Because they have limits that people do not accept (or understand), because marinas charge docking fee by length and because of misconceptions.

People do not accept that those boats must be light and narrow.
See all the questions about the Nina (LB22): can I raise the freeboard, add a cabin, widen the boat?
They often reason that if they have a 26' boat, it must have the same double cabin, galley and shower than in the Bayliner they saw at the dealer.
They buy the Bayliner but since a Sunday afternoon trip cost $ 200.00 in fuel, they stay at the dock with it. In the mean time the Range Boat owner is cruising and cruising and cruising.
They don't cruise but at least they have headroom in the shower.
:doh:

VSLH are a great concept but a commercial fiasco.
I already designed the LB22, the FL26 is coming soon and if it works, you will see more.
There is no magic in the design. I have many lines plans and specs of those hulls including the Hooper Island Launch and probably the Torpedo. The design is not the problem, the problem is with the choices made by the builder/owner.

There is hope on the horizon: crude oil is going up and we may not be able to afford gas guzzlers anymore.
Jacques Mertens - Designer
http://bateau.com
User avatar
jacquesmm
Site Admin
Site Admin
 
Posts: 20178
Joined: Wed Aug 14, 2002 1:00 am
Location: Florida USA

Postby pete44 » Sat Dec 01, 2007 12:27 pm

Vman777 wrote:I love the Hooper Island Draketail. Wish somebody had plans or somebody would do one, say in a 25'-30' range.


The Chesapeake Bay Maritime Museum store has plans for “Martha,â€
pete44
Frequent Poster
Frequent Poster
 
Posts: 79
Joined: Thu Jan 25, 2007 11:11 pm
Location: Maryland

Postby Spokaloo » Sat Dec 01, 2007 1:04 pm

See, we need a section of the forum where the designers can post some of those essays and documents on design. Not only does it help make sense of what our boats are doing (and is incredibly interesting to someone like myself who wants to learn as much as he can), but can also better explain why you design something a certain way and may reduce the number of people who want incongruent changes. When a question pops up, just shoot them a link like that.

How about this?

28-32'
deep, narrow forefoot
speeds similar to those of the other drakes, cruise at 12-20, top around 30ish
sleeping for 2+2 ( +2 may be out in an open wheelhouse with canvas)
Soft boot-type enclosure that pops out of the cabin top for a full height shower ( :o remember, 6'3)
head
Small stove to make some food on

Too much?

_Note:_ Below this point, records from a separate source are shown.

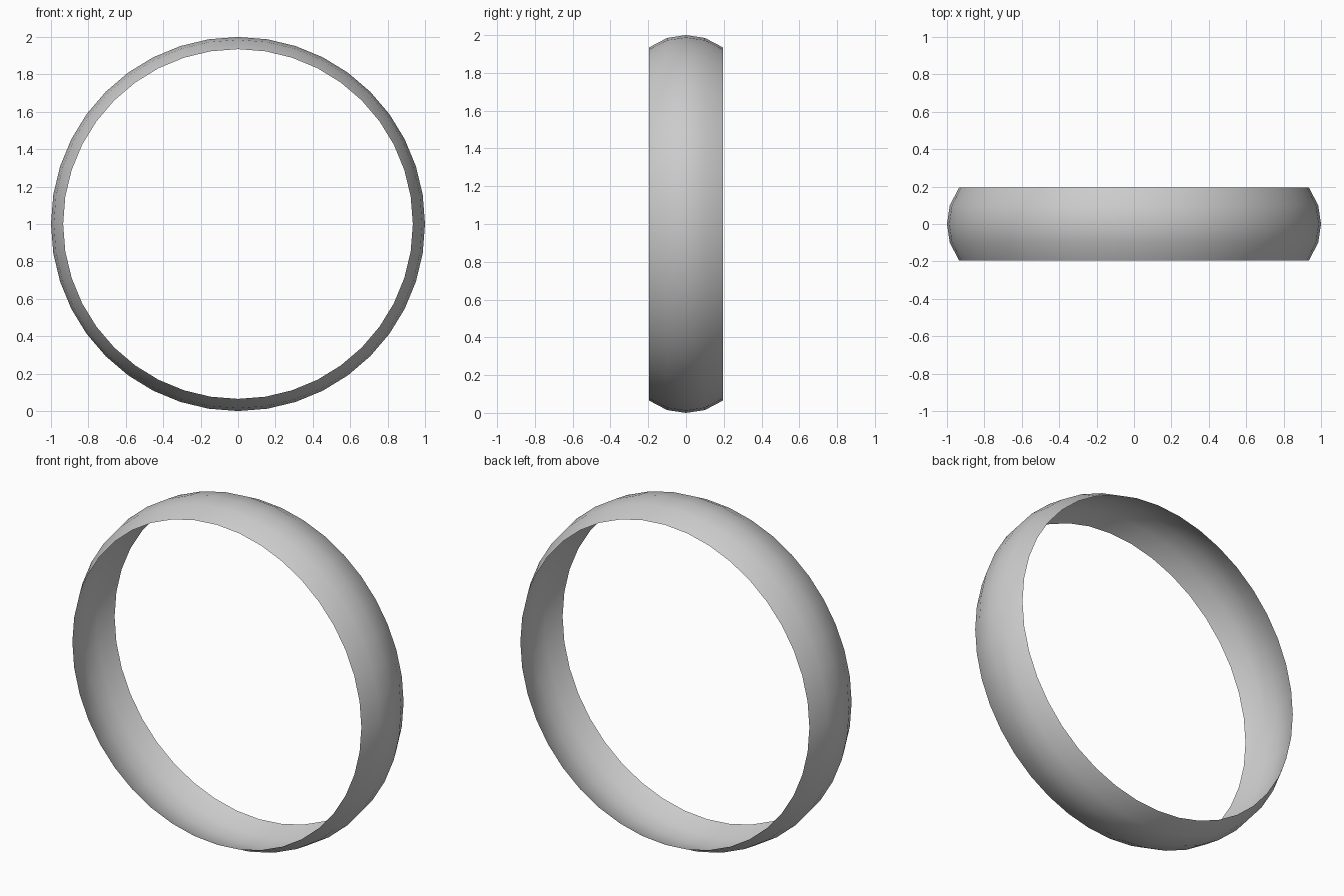
import bpy, bmesh
from math import sin, cos, pi

if "Cube" in bpy.data.objects:
    bpy.data.objects.remove(bpy.data.objects["Cube"])

SIDES = 40
# Bulged band profile: (y, radius)
PROFILE = [(-0.195, 0.935), (-0.1, 0.985), (0.0, 1.0), (0.1, 0.985), (0.195, 0.935)]

# Thin open band, revolved around the y axis
bm = bmesh.new()
loops = []
for y, r in PROFILE:
    loops.append([bm.verts.new((r * sin(2 * pi * i / SIDES), y, 1 + r * cos(2 * pi * i / SIDES)))
                  for i in range(SIDES)])
for a, b in zip(loops, loops[1:]):
    for i in range(SIDES):
        j = (i + 1) % SIDES
        face = bm.faces.new((a[i], b[i], b[j], a[j]))
        face.smooth = True
        # make normals point away from the ring's axis
        face.normal_update()
        c = face.calc_center_median()
        if face.normal.x * c.x + face.normal.z * (c.z - 1) < 0:
            face.normal_flip()

mesh = bpy.data.meshes.new("ring_band")
bm.to_mesh(mesh)
bm.free()
ring = bpy.data.objects.new("ring_band", mesh)
bpy.context.collection.objects.link(ring)
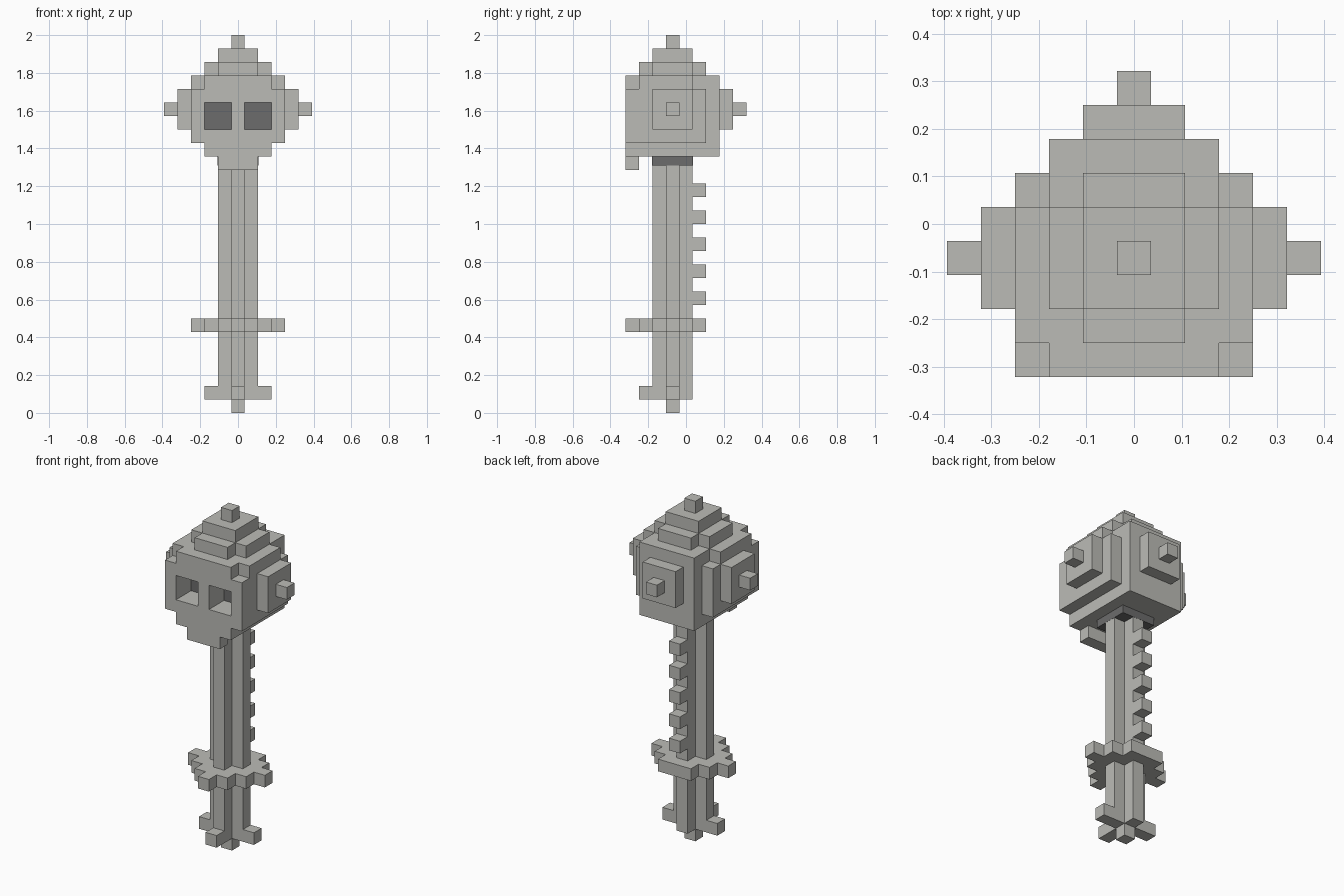
import bpy, bmesh
from mathutils import Vector

if "Cube" in bpy.data.objects:
    bpy.data.objects.remove(bpy.data.objects["Cube"], do_unlink=True)

U = 1 / 14          # edge of one block
AXIS_Y = -1         # block row of the shaft axis


def material(name, rgb):
    m = bpy.data.materials.new(name)
    m.use_nodes = True
    m.diffuse_color = (*rgb, 1)
    m.node_tree.nodes["Principled BSDF"].inputs["Base Color"].default_value = (*rgb, 1)
    return m


BONE = material("bone_grey", (0.50, 0.50, 0.47))
DARK = material("dark_grey", (0.15, 0.15, 0.15))


def finish(name, bm, mat):
    mesh = bpy.data.meshes.new(name)
    bm.to_mesh(mesh)
    bm.free()
    mesh.materials.append(mat)
    obj = bpy.data.objects.new(name, mesh)
    bpy.context.collection.objects.link(obj)
    return obj


def cells(x0, x1, y0, y1, z0, z1):
    """Inclusive range of blocks."""
    return {(x, y, z) for x in range(x0, x1 + 1)
            for y in range(y0, y1 + 1) for z in range(z0, z1 + 1)}


def blocks(name, filled, mat=BONE):
    """Outer surface of a set of blocks, with flat areas merged."""
    bm = bmesh.new()
    for c in filled:
        for axis in range(3):
            for sign in (-1, 1):
                n = [0, 0, 0]
                n[axis] = sign
                if tuple(a + b for a, b in zip(c, n)) in filled:
                    continue
                n = Vector(n)
                s = Vector((n.y, n.z, n.x))
                t = n.cross(s)
                mid = Vector((c[0], c[1], c[2] + 0.5)) + n / 2
                ring = [mid + (a * s + b * t) / 2
                        for a, b in ((-1, -1), (1, -1), (1, 1), (-1, 1))]
                bm.faces.new([bm.verts.new(p * U) for p in ring])
    bmesh.ops.remove_doubles(bm, verts=bm.verts, dist=U * 0.01)
    bmesh.ops.dissolve_limit(bm, angle_limit=0.01, verts=bm.verts, edges=bm.edges)
    return finish(name, bm, mat)


def box(name, lo, hi, mat):
    """Plain box between two corners given in block units."""
    bm = bmesh.new()
    bmesh.ops.create_cube(bm, size=1)
    for v in bm.verts:
        v.co = Vector(((lo[i] + hi[i]) / 2 + v.co[i] * (hi[i] - lo[i])) * U
                      for i in range(3))
    return finish(name, bm, mat)


# Shaft with a plus-shaped section, a tip and three prongs at the foot
shaft = cells(-1, 1, AXIS_Y, AXIS_Y, 1, 18) | cells(0, 0, -2, 0, 1, 18)
shaft |= {(0, AXIS_Y, 0), (0, -3, 1), (2, AXIS_Y, 1), (-2, AXIS_Y, 1)}
blocks("shaft", shaft)

# Spines down the back
for i in range(5):
    blocks(f"back_spine_{i + 1}", {(0, 1, 8 + 2 * i)})

# Stepped diamond guard
blocks("guard", {c for c in cells(-3, 3, -4, 1, 6, 6)
                 if abs(c[0]) + abs(c[1] - AXIS_Y) <= 3})

# Skull: rounded block with stepped crown, sides and back
skull = cells(-3, 3, -4, 1, 20, 24) | cells(-2, 2, 2, 2, 20, 24)
skull |= cells(-2, 2, -4, 2, 19, 19)
skull |= cells(-1, 1, -3, 1, 25, 25) | cells(-2, 2, -2, 0, 25, 25)
skull |= cells(-1, 1, -2, 0, 26, 26) | {(0, AXIS_Y, 27)}
skull |= cells(-1, 1, 3, 3, 21, 23) | {(0, 4, 22)}
skull |= cells(-1, 1, -4, -4, 18, 18)                      # jaw
for side in (-1, 1):
    skull |= {(side * 4, y, z) for y in (-2, -1, 0) for z in (21, 22, 23)}
    skull |= {(side * 5, AXIS_Y, 22)}
    skull -= {(side * 3, -4, 24), (side * 3, 1, 24)}       # clipped corners
    skull -= {(side * x, y, z) for x in (1, 2)             # eye sockets
              for y in (-4, -3) for z in (21, 22)}
blocks("skull", skull)

# Dark backs of the eye sockets
for side, name in ((1, "left"), (-1, "right")):
    xs = sorted((side * 0.5, side * 2.5))
    box(f"{name}_eye_back", (xs[0], -2.55, 21), (xs[1], -2.45, 23), DARK)

# Dark collar where the shaft meets the skull
box("neck_collar", (-1.51, -2.51, 18.35), (1.51, 0.51, 19), DARK)
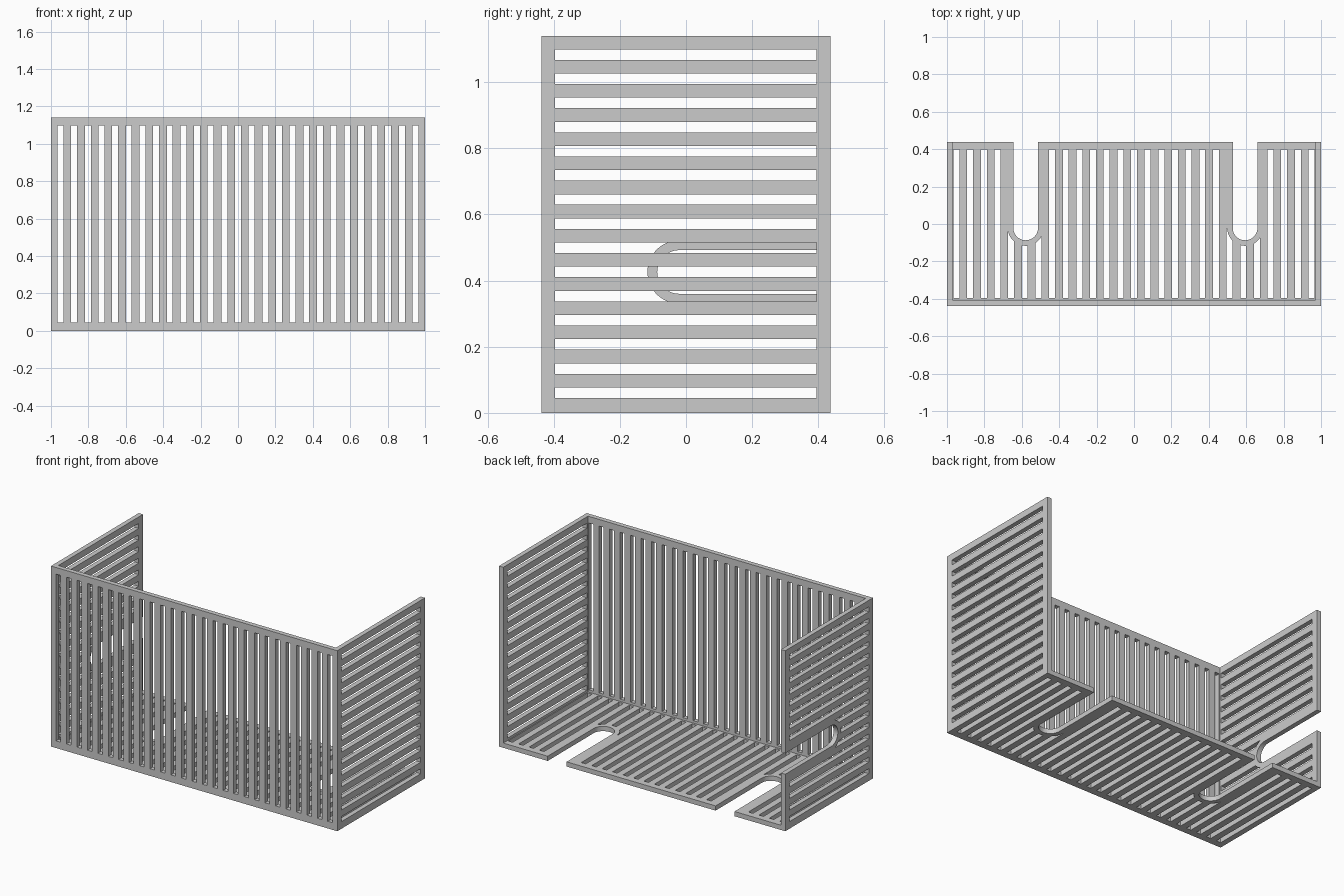
import bpy, math
from mathutils import Matrix

if "Cube" in bpy.data.objects:
    bpy.data.objects.remove(bpy.data.objects["Cube"])

T = 0.03                       # wall thickness
Y, H = 0.4375, 1.14            # half depth, height
PITCH, HALF = 0.073, 0.0158    # slot spacing, half slot width
R, RIM, CV = 0.066, 0.0955, -0.021   # cable notch radius, rim radius, arc centre

grey = bpy.data.materials.new("light grey")
grey.diffuse_color = (0.6, 0.6, 0.6, 1)
grey.use_nodes = True
grey.node_tree.nodes["Principled BSDF"].inputs["Base Color"].default_value = grey.diffuse_color


def rim_height(u, notch):
    """Lower edge of the solid rim round a notch, at position u."""
    return CV - math.sqrt(max(0, RIM ** 2 - (u - notch) ** 2))


def slot(u, v0, v1, notches):
    """Outline of one slot, shortened where a notch rim crosses it."""
    a, b = u - HALF, u + HALF
    for n in notches:
        if a < n + RIM and b > n - RIM:
            us = [b + (a - b) * i / 8 for i in range(9)]
            return [(a, v0), (b, v0)] + [(x, rim_height(x, n)) for x in us]
    return [(a, v0), (b, v0), (b, v1), (a, v1)]


def panel(name, u0, u1, v0, v1, slots, s0, s1, matrix, notches=()):
    """Flat slotted plate in u, v, extruded by T and placed by matrix."""
    outline = [(u0, v0), (u1, v0), (u1, v1)]
    for n in sorted(notches, reverse=True):
        outline.append((n + R, v1))
        outline += [(n + R * math.cos(t), CV - R * math.sin(t))
                    for t in (math.pi * i / 24 for i in range(25))]
        outline.append((n - R, v1))
    outline.append((u0, v1))
    curve = bpy.data.curves.new(name, 'CURVE')
    curve.dimensions, curve.fill_mode, curve.extrude = '2D', 'BOTH', T / 2
    for pts in [outline] + [slot(u, s0, s1, notches) for u in slots]:
        sp = curve.splines.new('POLY')
        sp.points.add(len(pts) - 1)
        for p, (u, v) in zip(sp.points, pts):
            p.co = (u, v, 0, 1)
        sp.use_cyclic_u = True
    tmp = bpy.data.objects.new(name + "_outline", curve)
    bpy.context.collection.objects.link(tmp)
    bpy.context.view_layer.update()
    mesh = bpy.data.meshes.new_from_object(
        tmp.evaluated_get(bpy.context.evaluated_depsgraph_get()))
    bpy.data.objects.remove(tmp)
    mesh.materials.clear()
    mesh.materials.append(grey)
    for f in mesh.polygons:
        f.use_smooth = False
    ob = bpy.data.objects.new(name, mesh)
    ob.matrix_world = matrix
    bpy.context.collection.objects.link(ob)


def place(w, u_axis, v_axis):
    """Matrix sending u, v to the given axes, with the plate centred at w."""
    n = u_axis.cross(v_axis)
    m = Matrix((u_axis, v_axis, n)).transposed().to_4x4()
    m.translation = w
    return m


from mathutils import Vector
X, YA, Z = Vector((1, 0, 0)), Vector((0, 1, 0)), Vector((0, 0, 1))
columns = [(i - 13) * PITCH for i in range(27)]
rows = [0.061 + i * PITCH for i in range(15)]

# front wall with upright slots
panel("front_wall", -1, 1, 0, H, columns, 0.045, 1.098,
      place(Vector((0, -Y + T / 2, 0)), X, Z))
# floor with two notches open to the back
panel("floor", -1 + T, 1 - T, -Y + T, Y, columns, -0.395, 0.397,
      place(Vector((0, 0, T / 2)), X, YA), (-0.579, 0.594))
# side walls, the left one with a notch
panel("right_wall", 0, H, -Y + T, Y, rows, -0.396, 0.395,
      place(Vector((1 - T / 2, 0, 0)), Z, YA))
panel("left_wall", 0, H, -Y + T, Y, rows, -0.396, 0.395,
      place(Vector((-1 + T / 2, 0, 0)), Z, YA), (0.426,))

Not looking for a trawler, but getting the most out of her limited load-carrying ability.

P.S.; SWMBO just gave this the go-ahead, she likes it.

E
Spokaloo
* Bateau Builder - Expert *
* Bateau Builder - Expert *
 
Posts: 4013
Joined: Tue Aug 22, 2006 5:29 pm
Location: Spokane, Wa
Location: Spokane, Wa

Postby jacquesmm » Sat Dec 01, 2007 2:53 pm

The FL26 is a minimal version of what you just described.
It could have a vee hull and be longer but the philosophy of the boat is identical.
Jacques Mertens - Designer
http://bateau.com
User avatar
jacquesmm
Site Admin
Site Admin
 
Posts: 20178
Joined: Wed Aug 14, 2002 1:00 am
Location: Florida USA

Next

Return to Questions before purchasing the plans and announcements..

Who is online

Users browsing this forum: Google [Bot] and 1 guest